COVID-19 (Coronavirus) and 457 and 482/TSS Visa Holders 

The lack of communication from the government regarding sponsored the impact of COVID-19 on sponsored visa holders has created some understandable anxiety. 

While the announced ‘Job Keeper’ program is only for Australian and New Zealand citizens (who meet certain residence criteria), the Red Cross may be given funding by the Australian government to assist temporary visa holders.  We recommend you contact immigration lawyer in Australia
directly about this. 

The government has announced the following additional measures for 457 and 482/TSS visa holders: 

  • Visa Validity – If you are a visa holder who has been stood down, but not laid off, you will maintain your visa validity and will have the opportunity to extend it as per normal arrangements.
  • Superannuation – If you are a visa holder who has been permanently or temporarily stood down (or who has had their hours decreased) you will be able to access up to $10,000 of your superannuation in this financial year to assist with supporting yourself through the COVID-19 (Coronavirus) crisis.
  • Visa conditions – If you are a sponsor, you can reduce the hours of the visa holder without your employee being in breach of their visa condition. Visa holders will continue to only be able to work for your as their sponsor in their nominated role (unless a nomination transfer application is lodged and approved).
  • Permanent visa eligibility – If you’re a Temporary Skilled visa holder who has been laid off due to coronavirus you should leave the country in line with existing visa conditions if you are unable to secure a new sponsor or visa. However, should you hold a 4-year 457 or TSS visa and be re-employed after the coronavirus pandemic, your time already spent in Australia will count towards your permanent residency skilled work experience requirements. 

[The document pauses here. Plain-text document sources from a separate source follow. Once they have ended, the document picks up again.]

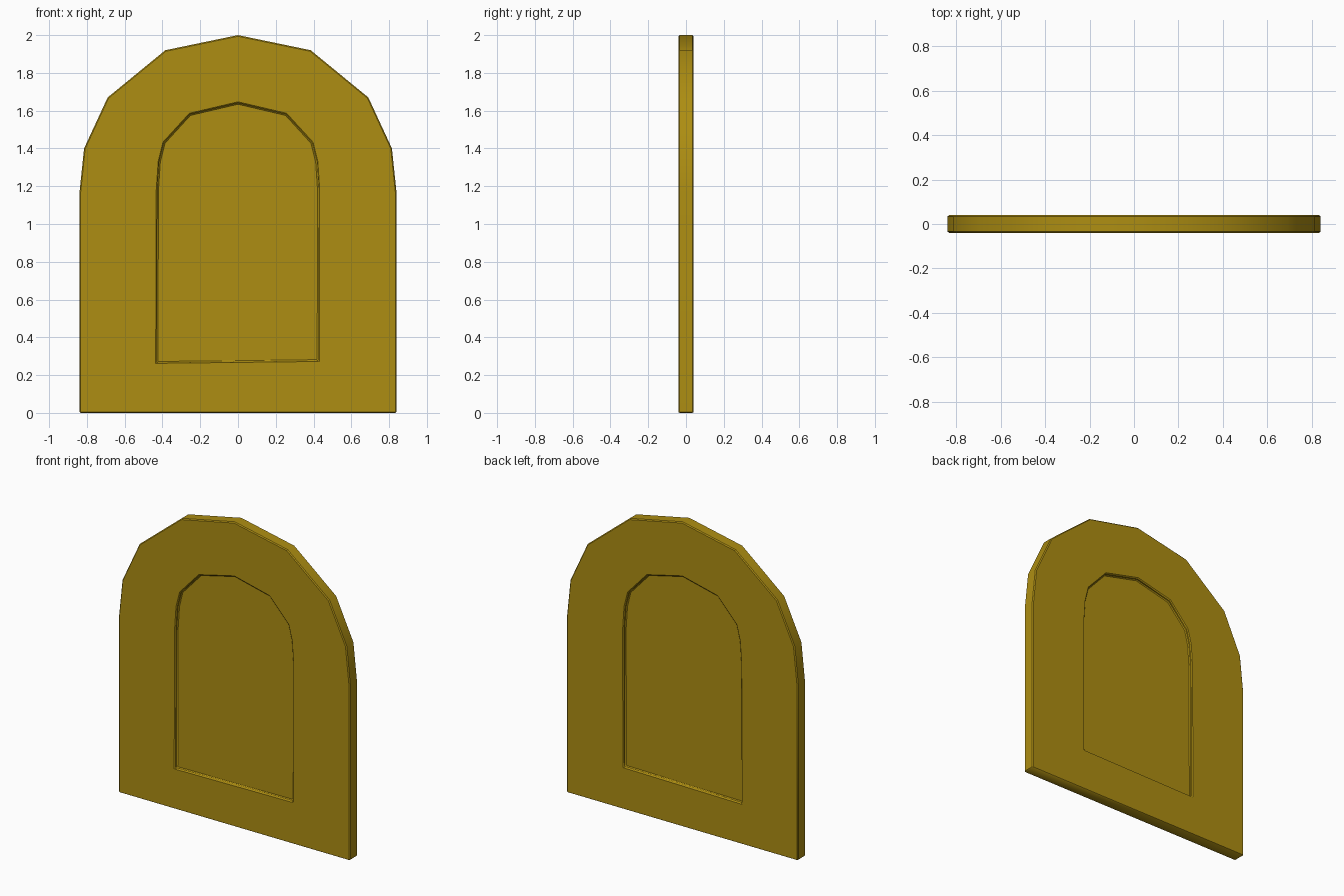
import bpy, bmesh, math

if "Cube" in bpy.data.objects:
    bpy.data.objects.remove(bpy.data.objects["Cube"])

# Right halves of the arched outlines (x, z), from bottom corner up to the apex
OUTER = [(0.84, 0.0), (0.84, 1.16), (0.815, 1.40), (0.69, 1.67), (0.385, 1.92)]
INNER = [(0.427, 0.27), (0.427, 1.18), (0.417, 1.33), (0.392, 1.43), (0.255, 1.58)]


def arch(half, apex):
    return half + [(0.0, apex)] + [(-x, z) for x, z in reversed(half)]


outer, inner = arch(OUTER, 2.0), arch(INNER, 1.64)
inner[0] = (0.425, 0.276)      # slightly uneven panel sill
inner[-1] = (-0.43, 0.266)

# Loft: front panel, front frame, rim, back frame, back panel
rings = [(inner, -0.02), (inner, -0.04), (outer, -0.04),
         (outer, 0.04), (inner, 0.04), (inner, 0.02)]
bm = bmesh.new()
loops = [[bm.verts.new((x, y, z)) for x, z in prof] for prof, y in rings]
n = len(outer)
for a, b in zip(loops, loops[1:]):
    for i in range(n):
        j = (i + 1) % n
        bm.faces.new((a[i], a[j], b[j], b[i]))
bm.faces.new(loops[0])
bm.faces.new(loops[-1])
bmesh.ops.recalc_face_normals(bm, faces=bm.faces)
mesh = bpy.data.meshes.new("arched_door")
bm.to_mesh(mesh)
bm.free()

door = bpy.data.objects.new("arched_door", mesh)
bpy.context.collection.objects.link(door)

# Ochre colour
mat = bpy.data.materials.new("ochre")
mat.diffuse_color = (0.42, 0.27, 0.006, 1.0)
mat.use_nodes = True
mat.node_tree.nodes["Principled BSDF"].inputs["Base Color"].default_value = mat.diffuse_color
mesh.materials.append(mat)

# Smooth arch rim, with softened edges
bpy.context.view_layer.objects.active = door
door.select_set(True)
bevel = door.modifiers.new("edge_bevel", 'BEVEL')
bevel.width = 0.006
bevel.segments = 1
bevel.limit_method = 'ANGLE'
bevel.angle_limit = math.radians(60)
bpy.ops.object.modifier_apply(modifier=bevel.name)
bpy.ops.object.shade_smooth_by_angle(angle=math.radians(40))
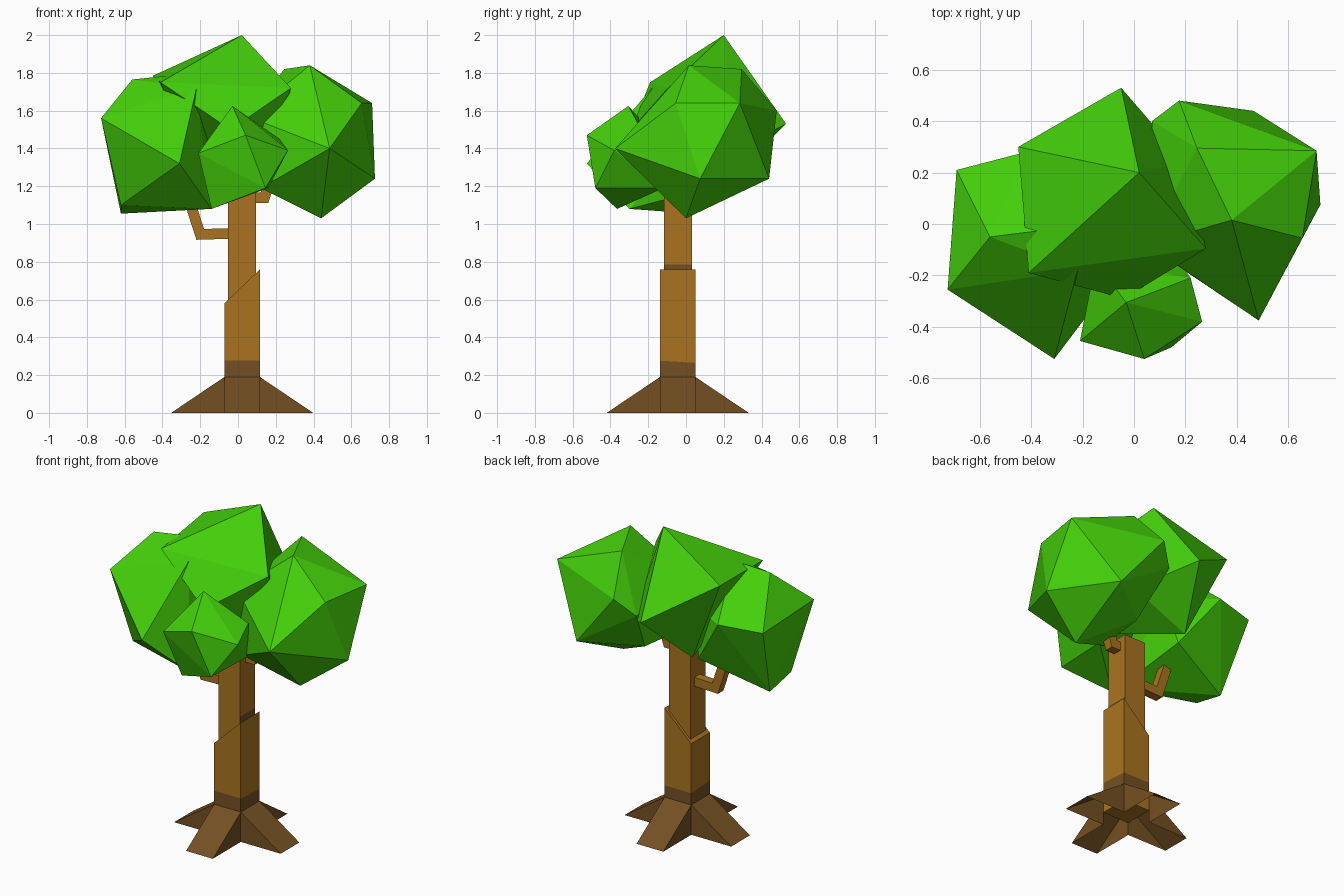
import bpy, bmesh, math
from mathutils import Vector, Matrix

if "Cube" in bpy.data.objects:
    bpy.data.objects.remove(bpy.data.objects["Cube"])


def colour(name, rgb):
    m = bpy.data.materials.new(name)
    m.diffuse_color = (*rgb, 1)
    m.use_nodes = True
    m.node_tree.nodes["Principled BSDF"].inputs["Base Color"].default_value = m.diffuse_color
    return m


LEAF = colour("leaf green", (0.058, 0.63, 0.003))
BARK = colour("bark brown", (0.40, 0.175, 0.014))
DARK = colour("dark root brown", (0.175, 0.08, 0.016))
AXIS = Vector((0.022, -0.044, 0))  # trunk centre line


def finish(name, bm, *mats):
    bmesh.ops.recalc_face_normals(bm, faces=bm.faces)
    me = bpy.data.meshes.new(name)
    bm.to_mesh(me)
    bm.free()
    for m in mats:
        me.materials.append(m)
    ob = bpy.data.objects.new(name, me)
    bpy.context.collection.objects.link(ob)
    return ob


def box(bm, centre, half, z0, z1):
    mat = Matrix.Translation(centre + Vector((0, 0, (z0 + z1) / 2))) @ \
        Matrix.Diagonal((2 * half, 2 * half, z1 - z0, 1))
    bmesh.ops.create_cube(bm, size=1, matrix=mat)


def cut(bm, z, normal=(0, 0, 1)):
    bmesh.ops.bisect_plane(bm, geom=bm.verts[:] + bm.edges[:] + bm.faces[:],
                           plane_co=(0, 0, z), plane_no=normal)


# Lower trunk: square, slanted top, dark band just above the roots
bm = bmesh.new()
box(bm, AXIS, 0.094, 0.08, 0.76)
for v in bm.verts:
    if v.co.z > 0.5 and v.co.x < 0:
        v.co.z = 0.58
cut(bm, 0.268, (0, 0.06, 1))
cut(bm, 0.19)
for f in bm.faces:
    f.material_index = 1 if 0.19 < f.calc_center_median().z < 0.27 else 0
finish("lower_trunk", bm, BARK, DARK)

# Upper trunk, with a dark strip at the foot of its right side
bm = bmesh.new()
box(bm, AXIS + Vector((-0.001, 0.002, 0)), 0.075, 0.55, 1.2)
cut(bm, 0.785)
for f in bm.faces:
    c = f.calc_center_median()
    f.material_index = 1 if c.x > 0.09 and c.z < 0.785 else 0
finish("upper_trunk", bm, BARK, DARK)

# Four root flares: open-bottomed wedges, one per trunk side
bm = bmesh.new()
for i in range(4):
    spin = Matrix.Translation(AXIS) @ Matrix.Rotation(i * math.pi / 2, 4, 'Z')
    a, b = ([bm.verts.new(spin @ Vector((r, s * 0.094, z)))
             for r, z in ((0.094, 0), (0.376, 0), (0.094, 0.19))]
            for s in (-1, 1))
    bm.faces.new(a)
    bm.faces.new(b)
    bm.faces.new((a[1], b[1], b[2], a[2]))
finish("roots", bm, DARK)


# Branches: bent square bars in an x-z plane, mitred at the bend
def branch(name, y, path, r):
    bm = bmesh.new()
    pts = [Vector((x, 0, z)) for x, z in path]
    rings = []
    for i, p in enumerate(pts):
        d0 = (p - pts[max(i - 1, 0)]).normalized()
        d1 = (pts[min(i + 1, len(pts) - 1)] - p).normalized()
        n = (d0 + d1).normalized().cross(Vector((0, 1, 0)))
        n *= r / max((d0 + d1).length / 2, 0.6) if 0 < i < len(pts) - 1 else r
        rings.append([bm.verts.new(p + n * a + Vector((0, y + r * b, 0)))
                      for a, b in ((-1, -1), (1, -1), (1, 1), (-1, 1))])
    for lo, hi in zip(rings, rings[1:]):
        for k in range(4):
            j = (k + 1) % 4
            bm.faces.new((lo[k], lo[j], hi[j], hi[k]))
    bm.faces.new(rings[0])
    bm.faces.new(rings[-1])
    finish(name, bm, BARK)


branch("left_branch", -0.035, [(-0.04, 0.95), (-0.20, 0.945), (-0.26, 1.13)], 0.028)
branch("right_branch", -0.035, [(0.08, 1.14), (0.14, 1.14), (0.18, 1.26)], 0.028)


# Foliage: faceted clumps, each the hull of its corner points
def clump(name, pts):
    bm = bmesh.new()
    for p in pts:
        bm.verts.new(p)
    bmesh.ops.convex_hull(bm, input=bm.verts[:])
    loose = [v for v in bm.verts if not v.link_faces]
    bmesh.ops.delete(bm, geom=loose, context='VERTS')
    finish(name, bm, LEAF)


clump("right_foliage", [
    (0.38, 0.015, 1.84), (0.245, 0.295, 1.82), (0.71, 0.285, 1.64),
    (0.655, -0.055, 1.64), (0.725, 0.075, 1.24), (0.485, -0.375, 1.40),
    (0.44, 0.0, 1.03), (0.465, 0.44, 1.24), (0.175, 0.48, 1.60),
    (0.12, -0.13, 1.19), (0.15, 0.2, 1.2), (0.07, 0.40, 1.49),
    (0.05, -0.08, 1.57)])
clump("left_foliage", [
    (-0.725, -0.255, 1.56), (-0.56, -0.05, 1.765), (-0.31, -0.525, 1.32),
    (-0.69, 0.21, 1.51), (-0.62, 0.04, 1.055), (-0.62, -0.175, 1.10),
    (-0.14, -0.30, 1.08), (-0.2, 0.16, 1.2), (-0.22, -0.18, 1.72),
    (-0.42, 0.28, 1.52), (-0.32, -0.02, 1.79), (-0.14, 0.1, 1.5)])
clump("top_foliage", [
    (0.02, 0.20, 2.0), (-0.41, -0.19, 1.75), (0.28, -0.095, 1.72),
    (-0.05, 0.53, 1.53), (-0.45, 0.30, 1.785), (0.2, 0.24, 1.38),
    (-0.2, 0.22, 1.23), (-0.04, -0.29, 1.5), (0.05, -0.1, 1.28)])
clump("front_foliage", [
    (-0.03, -0.305, 1.625), (0.04, -0.525, 1.47), (0.265, -0.38, 1.39),
    (-0.21, -0.455, 1.375), (0.145, -0.48, 1.19), (-0.14, -0.365, 1.08),
    (0.22, -0.21, 1.45), (-0.15, -0.15, 1.45), (0.16, -0.12, 1.19)])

COVID-19 (Coronavirus) and Working Holiday Visa (WHV) holders 

The following provisions have been announced in relation to Working Holiday Visa holders:

  • 6 month employment limitation – If you are a WHV holder who works in agriculturefood processing, health, aged care, disability care and childcare you will be exempt from the six month work limitation with the one employer.  
  • Further visa eligibility – If you are a WHV holder you will be eligible for a further visa to keep working in agriculture and food production if your current visa is due to expire in the next six months

New conditions will be placed on your new WHV to manage movement between regions: 

  • Mandatory isolation period – Conditions will be placed upon visa holders to self-isolate for 14 days before taking up employment.  We are anticipating cancellation of visas will occur where there is non-compliance
  • Safe accommodation requirements – Employers will need to commit to providing safe accommodation for agricultural workers that complies with social distancing requirements.

If you employ WHV holders and they are approaching the end of their 6 month employment period, the Department you can apply for a waiver of the 6 month employment limitation. These will be assessed on a case by case basis, and will generally only be granted where there are exceptional circumstances that are out of the ordinary, are unforeseeable, and relate to an Australian permanent resident, Citizen or business.